After you sauté the hunk of meat, the next step is to whip up a béchamel sauce. The simple white sauce might sound intimidating, but don’t be fooled, it’s just butter, flour and milk. To this, Frasher adds peppercorns, rosemary, brandy, and other herbs and spices. Then, he lets it cook all day.
The results are a delectable soup with a near-cult following. In fact, Frasher is even planning to give this popular dish its very own Facebook page. As always, this cook is a man of the people who shows his love through his food.
“It warms the heart every time I think of that peppercorn steak soup,” Frasher explains. “It’s a nice hearty dish that is able to be used in a variety of ways. People absolutely love it, so that’s why it’s special to me. We came up with it at Frasher’s and it’s my own little soup that I can share with people.”
Aric Mei of The Parlor Pizzeria
Aric Mei not only helms one of Phoenix’s swankiest pie shops, but he also practically grew up in pizzerias. With much of his family also in the restaurant industry, holiday meals are extremely important. For Mei and his wife Sarah, herself an accomplished pastry chef, prepping for Thanksgiving can eat up almost a week.
It all starts with getting the best birds. Mei swears by the small flock of heritage breed turkeys from Two Wash Ranch, a local poultry farm. Unlike the rotund meat monsters carved up by the tens of millions every November, these are slimmer and less ungainly. When Mei first tried one, it was like he’d never eaten turkey before.

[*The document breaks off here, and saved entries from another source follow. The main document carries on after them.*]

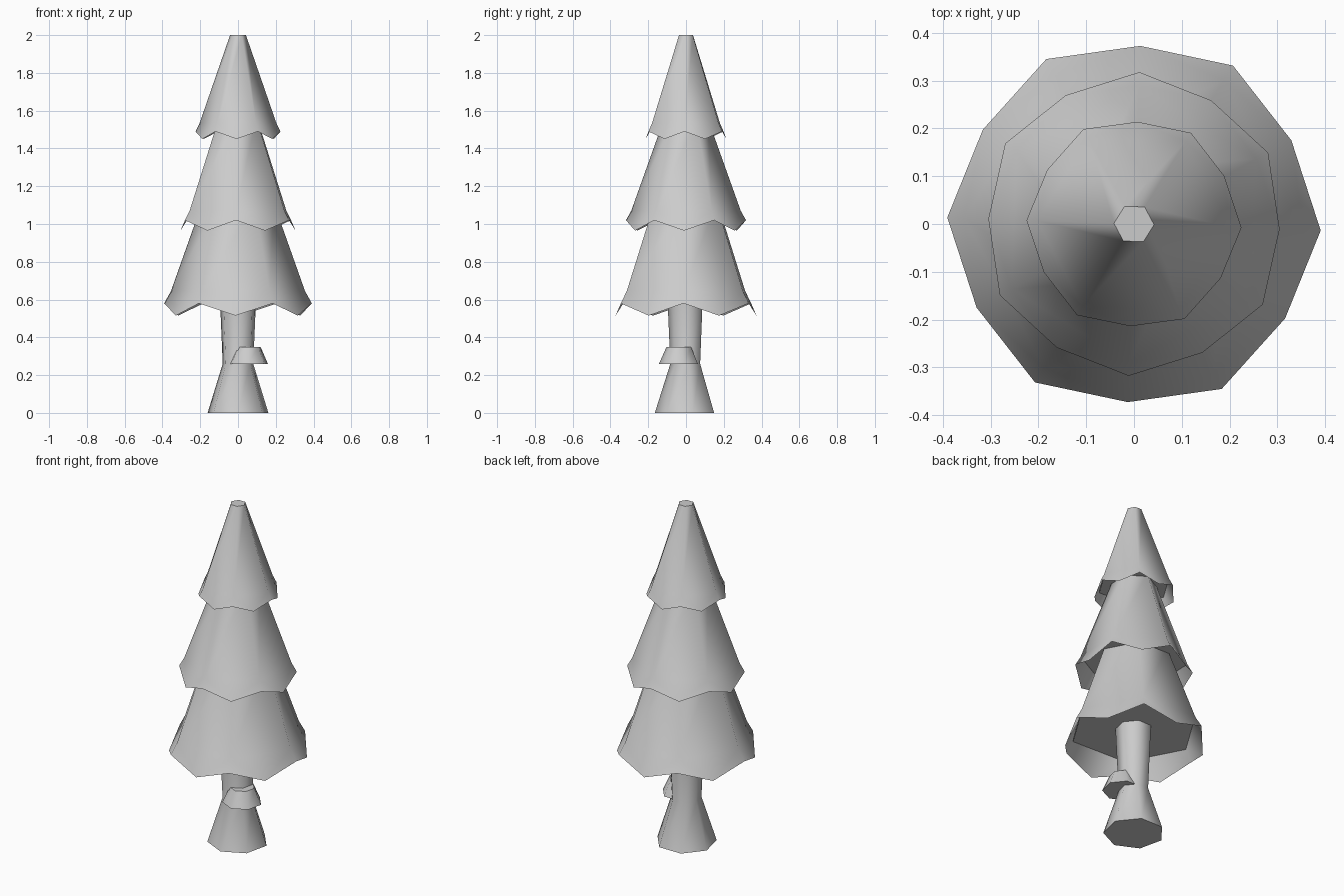
import bpy
import bmesh
from math import cos, sin, radians, pi

if "Cube" in bpy.data.objects:
    bpy.data.objects.remove(bpy.data.objects["Cube"])

GREY = (0.6, 0.6, 0.6, 1.0)
grey = bpy.data.materials.new("plain grey")
grey.use_nodes = True
grey.diffuse_color = GREY
grey.node_tree.nodes["Principled BSDF"].inputs["Base Color"].default_value = GREY


def ring(bm, sides, radius, z, turn, centre=(0, 0)):
    """Add a regular ring of vertices, first one at the angle turn."""
    angles = [turn + 2 * pi * i / sides for i in range(sides)]
    return [bm.verts.new((centre[0] + radius * cos(a), centre[1] + radius * sin(a), z))
            for a in angles]


def bridge(bm, low, high):
    n = len(low)
    for i in range(n):
        j = (i + 1) % n
        bm.faces.new((low[i], low[j], high[j], high[i]))


def finish(bm, name, angle):
    mesh = bpy.data.meshes.new(name)
    bm.to_mesh(mesh)
    bm.free()
    mesh.materials.append(grey)
    obj = bpy.data.objects.new(name, mesh)
    bpy.context.collection.objects.link(obj)
    bpy.ops.object.select_all(action="DESELECT")
    obj.select_set(True)
    bpy.context.view_layer.objects.active = obj
    bpy.ops.object.shade_smooth_by_angle(angle=radians(angle))


def tier(name, turn, peak, shoulder, corner, tip):
    """Six-sided cone with a flared, zigzag skirt; each level is (radius, z)."""
    bm = bmesh.new()
    turn = radians(turn)
    top = ring(bm, 6, *peak, turn)
    mid = ring(bm, 6, *shoulder, turn)
    corners = ring(bm, 6, *corner, turn)
    tips = ring(bm, 6, *tip, turn + pi / 6)
    bm.faces.new(top)
    bridge(bm, mid, top)
    # Skirt: a hanging point between each pair of corners
    for i in range(6):
        j = (i + 1) % 6
        bm.faces.new((corners[i], tips[i], mid[i]))
        bm.faces.new((tips[i], mid[j], mid[i]))
        bm.faces.new((tips[i], corners[j], mid[j]))
    # Underside closing the cone above the skirt
    under = ring(bm, 6, shoulder[0] - 0.002, shoulder[1], turn)
    bm.faces.new(under[::-1])
    finish(bm, name, 70)


def lathe(name, sides, levels, turn, centre=(0, 0)):
    """Closed faceted solid through (radius, z) levels, bottom to top."""
    bm = bmesh.new()
    rings = [ring(bm, sides, r, z, radians(turn), centre) for r, z in levels]
    for low, high in zip(rings, rings[1:]):
        bridge(bm, low, high)
    bm.faces.new(rings[0][::-1])
    bm.faces.new(rings[-1])
    finish(bm, name, 55)


# Foliage, each tier turned against the one below
tier("lower_foliage", -2, (0.19, 1.11), (0.355, 0.645), (0.391, 0.58), (0.373, 0.515))
tier("middle_foliage", 28, (0.115, 1.56), (0.29, 1.07), (0.318, 1.02), (0.305, 0.965))
tier("upper_foliage", -2, (0.042, 2.0), (0.203, 1.535), (0.225, 1.49), (0.214, 1.45))

# Trunk with flared foot, and a shelf growing from its side
lathe("trunk", 7, [(0.165, 0), (0.083, 0.26), (0.1, 0.65)], -90)
lathe("trunk_shelf", 7, [(0.108, 0.26), (0.068, 0.35)], -90, (0.053, -0.035))
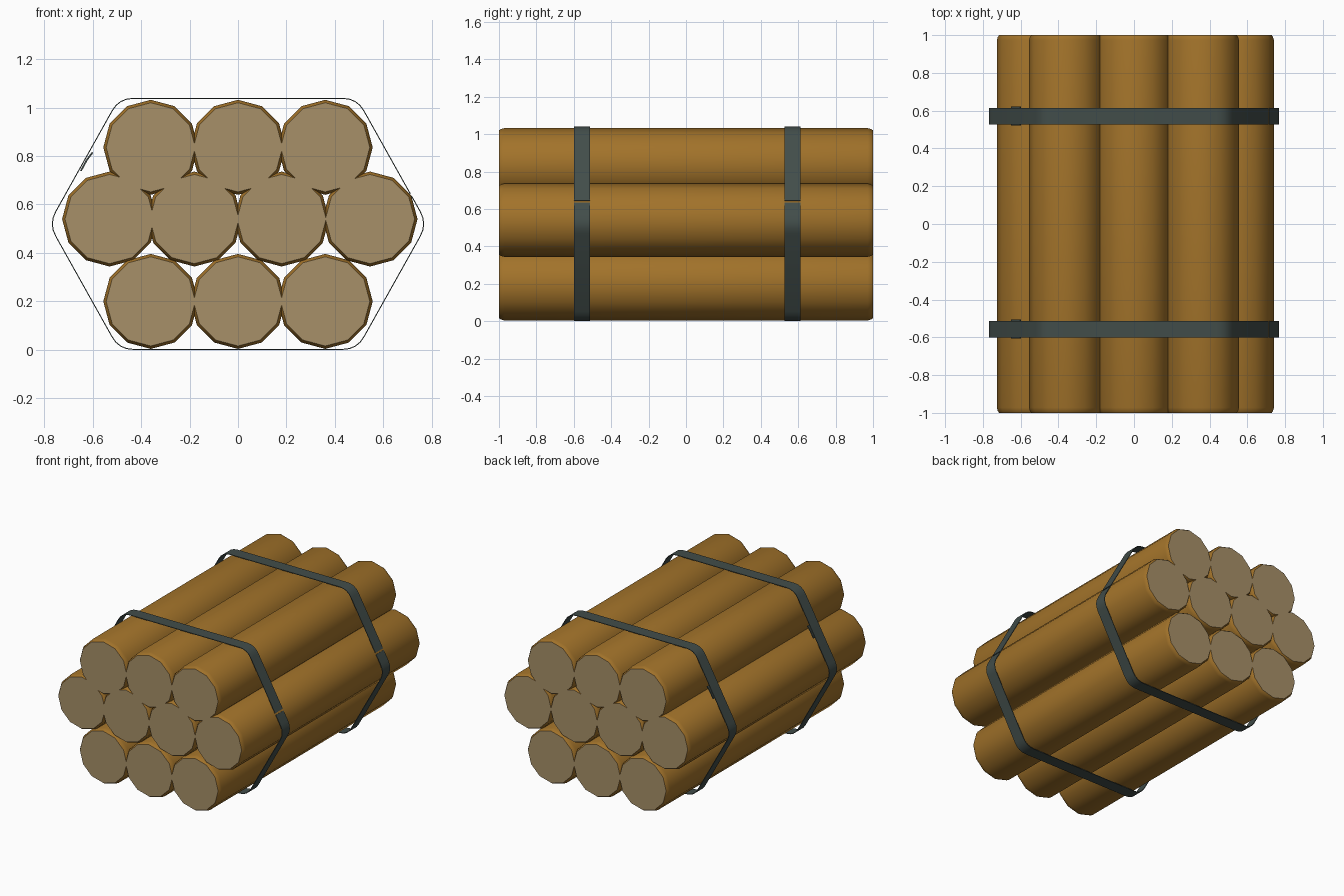
import bpy, bmesh, math
from mathutils import Vector

if "Cube" in bpy.data.objects:
    bpy.data.objects.remove(bpy.data.objects["Cube"])


def material(name, rgb):
    m = bpy.data.materials.new(name)
    m.diffuse_color = (*rgb, 1)
    m.use_nodes = True
    m.node_tree.nodes["Principled BSDF"].inputs["Base Color"].default_value = m.diffuse_color
    return m


BARK = material("bark brown", (0.36, 0.17, 0.023))
CUT = material("cut wood tan", (0.39, 0.28, 0.14))
STEEL = material("dark strap grey", (0.054, 0.074, 0.068))


def finish(name, bm, mats):
    bmesh.ops.recalc_face_normals(bm, faces=bm.faces)
    me = bpy.data.meshes.new(name)
    bm.to_mesh(me)
    bm.free()
    ob = bpy.data.objects.new(name, me)
    bpy.context.collection.objects.link(ob)
    for m in mats:
        me.materials.append(m)
    bpy.ops.object.select_all(action='DESELECT')
    ob.select_set(True)
    bpy.context.view_layer.objects.active = ob
    bpy.ops.object.shade_smooth_by_angle(angle=math.radians(48))
    return ob


def log(name, x, z, turn=0.0, sides=12):
    # twelve-sided trunk along y with rounded rims and tan cut ends
    bm = bmesh.new()
    half = [(-1.0, 0.184), (-0.99, 0.191), (-0.972, 0.196)]
    profile = half + [(-y, r) for y, r in reversed(half)]
    rings = []
    for y, r in profile:
        angles = [turn + 2 * math.pi * i / sides for i in range(sides)]
        rings.append([bm.verts.new((x + r * math.cos(a), y, z + r * math.sin(a)))
                      for a in angles])
    for a, b in zip(rings, rings[1:]):
        for i in range(sides):
            j = (i + 1) % sides
            bm.faces.new((a[i], a[j], b[j], b[i]))
    for ring in (rings[0], rings[-1]):
        bm.faces.new(ring).material_index = 1
    finish(name, bm, [BARK, CUT])


def ribbon(name, path, y, width, thick):
    # flat band following an open x-z path, thickened towards the inside
    bm = bmesh.new()
    rows = []
    for i, p in enumerate(path):
        d = (path[min(i + 1, len(path) - 1)] - path[max(i - 1, 0)]).normalized()
        q = p + Vector((-d.y, d.x)) * thick
        rows.append([bm.verts.new((v.x, y + s * width / 2, v.y))
                     for v, s in ((p, -1), (p, 1), (q, 1), (q, -1))])
    for a, b in zip(rows, rows[1:]):
        for i in range(4):
            j = (i + 1) % 4
            bm.faces.new((a[i], a[j], b[j], b[i]))
    bm.faces.new(rows[0])
    bm.faces.new(rows[-1])
    finish(name, bm, [STEEL])


def rounded(corners, cut=0.06, steps=4):
    # round every corner of the strap hexagon with a short curve
    out = []
    n = len(corners)
    for i, c in enumerate(corners):
        a = c + (corners[i - 1] - c).normalized() * cut
        b = c + (corners[(i + 1) % n] - c).normalized() * cut
        for k in range(steps + 1):
            t = k / steps
            out.append(a * (1 - t) ** 2 + c * 2 * t * (1 - t) + b * t ** 2)
    return out


# stacked logs: three, four, three
for row, (z, xs) in enumerate([(0.2, (-0.36, 0, 0.36)),
                               (0.54, (-0.53, -0.18, 0.18, 0.545)),
                               (0.836, (-0.36, 0, 0.36))]):
    for k, x in enumerate(xs):
        log(f"log_{row + 1}_{k + 1}", x, z)

# straps, running anticlockwise from the slit on the right flank
hexagon = [Vector(p) for p in [(0.492, 1.04), (-0.492, 1.04), (-0.783, 0.52),
                               (-0.492, 0), (0.492, 0), (0.783, 0.52)]]
flank = hexagon[0] - hexagon[5]


def on_flank(z):
    return hexagon[5] + flank * ((z - 0.52) / 0.52)


loop = [on_flank(0.645)] + rounded(hexagon) + [on_flank(0.635)]
for label, y in (("front", -0.557), ("back", 0.57)):
    ribbon(f"{label}_strap", loop, y, 0.086, 0.004)
    # small buckle plate lying on the left flank
    ribbon(f"{label}_buckle",
           [Vector((-0.603, 0.817)), Vector((-0.626, 0.787)), Vector((-0.652, 0.74))],
           y + 0.002, 0.1, 0.007)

The next step is prep, which Mei also doesn’t scrimp on. Instead of popping the whole bird in the oven, Mei and his family carefully carve it into separate parts. Each is then prepared in the manner best suiting its particular qualities. The breasts are roasted in a wood-burning oven, while the thigh gets cooked in a pan with butter and herbs. Every piece is used to create a feast that truly brings their big family together.
“In my humble opinion, that’s how every turkey should be cooked,” Mei said. “This country has really become enamored with this idea of pulling a whole turkey out of the oven and it goes down on the table, but it’s really — from a gastronomy standpoint — not what the bird wants. The breast meat versus the thigh meat versus the leg meat versus the giblets. They all want to be cooked in different ways, and so for us, it’s really important that we do that.”